* Data entries
————————
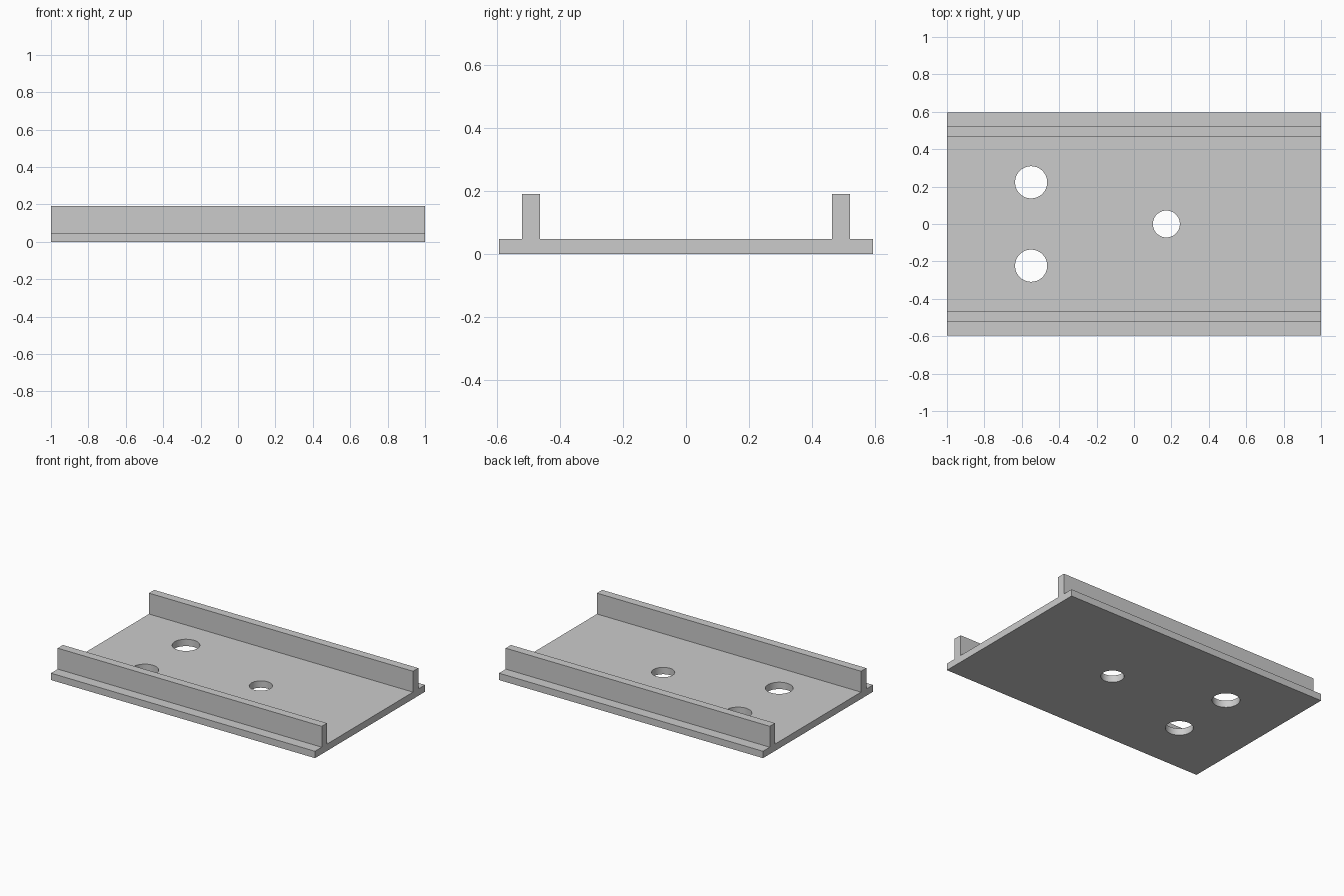
import bpy
import bmesh
import math

if "Cube" in bpy.data.objects:
    bpy.data.objects.remove(bpy.data.objects["Cube"], do_unlink=True)

HALF_LENGTH = 1.0
HALF_WIDTH = 0.595
PLATE_TOP = 0.047
RAIL_TOP = 0.19
RAIL_INNER, RAIL_OUTER = 0.465, 0.522

grey = bpy.data.materials.new("Plain grey")
grey.use_nodes = True
colour = (0.6, 0.6, 0.6, 1)
grey.diffuse_color = colour
grey.node_tree.nodes["Principled BSDF"].inputs["Base Color"].default_value = colour


def add_object(name, bm):
    mesh = bpy.data.meshes.new(name)
    bmesh.ops.recalc_face_normals(bm, faces=bm.faces)
    bm.to_mesh(mesh)
    bm.free()
    mesh.materials.append(grey)
    obj = bpy.data.objects.new(name, mesh)
    bpy.context.collection.objects.link(obj)
    return obj


# Plate with two rails: one mirrored cross-section swept along x
half = [(HALF_WIDTH, 0), (HALF_WIDTH, PLATE_TOP), (RAIL_OUTER, PLATE_TOP),
        (RAIL_OUTER, RAIL_TOP), (RAIL_INNER, RAIL_TOP), (RAIL_INNER, PLATE_TOP)]
profile = half + [(-y, z) for y, z in reversed(half)]
bm = bmesh.new()
section = bm.faces.new([bm.verts.new((-HALF_LENGTH, y, z)) for y, z in profile])
swept = bmesh.ops.extrude_face_region(bm, geom=[section], use_keep_orig=True)
verts = [v for v in swept["geom"] if isinstance(v, bmesh.types.BMVert)]
bmesh.ops.translate(bm, verts=verts, vec=(2 * HALF_LENGTH, 0, 0))
plate = add_object("railed_plate", bm)

# Round through holes: a large pair and a smaller one on the centre line
bm = bmesh.new()
for x, y, radius in [(-0.55, 0.223, 0.086), (-0.55, -0.223, 0.086), (0.173, 0, 0.072)]:
    made = bmesh.ops.create_cone(bm, cap_ends=True, segments=64,
                                 radius1=radius, radius2=radius, depth=0.3)
    bmesh.ops.translate(bm, verts=made["verts"], vec=(x, y, 0))
cutter = add_object("hole_cutter", bm)

cut = plate.modifiers.new("Holes", "BOOLEAN")
cut.operation = "DIFFERENCE"
cut.solver = "EXACT"
cut.object = cutter
bpy.context.view_layer.objects.active = plate
plate.select_set(True)
bpy.ops.object.modifier_apply(modifier=cut.name)
bpy.data.objects.remove(cutter, do_unlink=True)

# Smooth hole walls, crisp edges elsewhere
bpy.ops.object.shade_smooth_by_angle(angle=math.radians(30))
————————
* What you need to do
Among the lines of the data above, find those with the word "name" and show them.

* Answer space
def add_object(name, bm):
    mesh = bpy.data.meshes.new(name)
    obj = bpy.data.objects.new(name, mesh)
bpy.ops.object.modifier_apply(modifier=cut.name)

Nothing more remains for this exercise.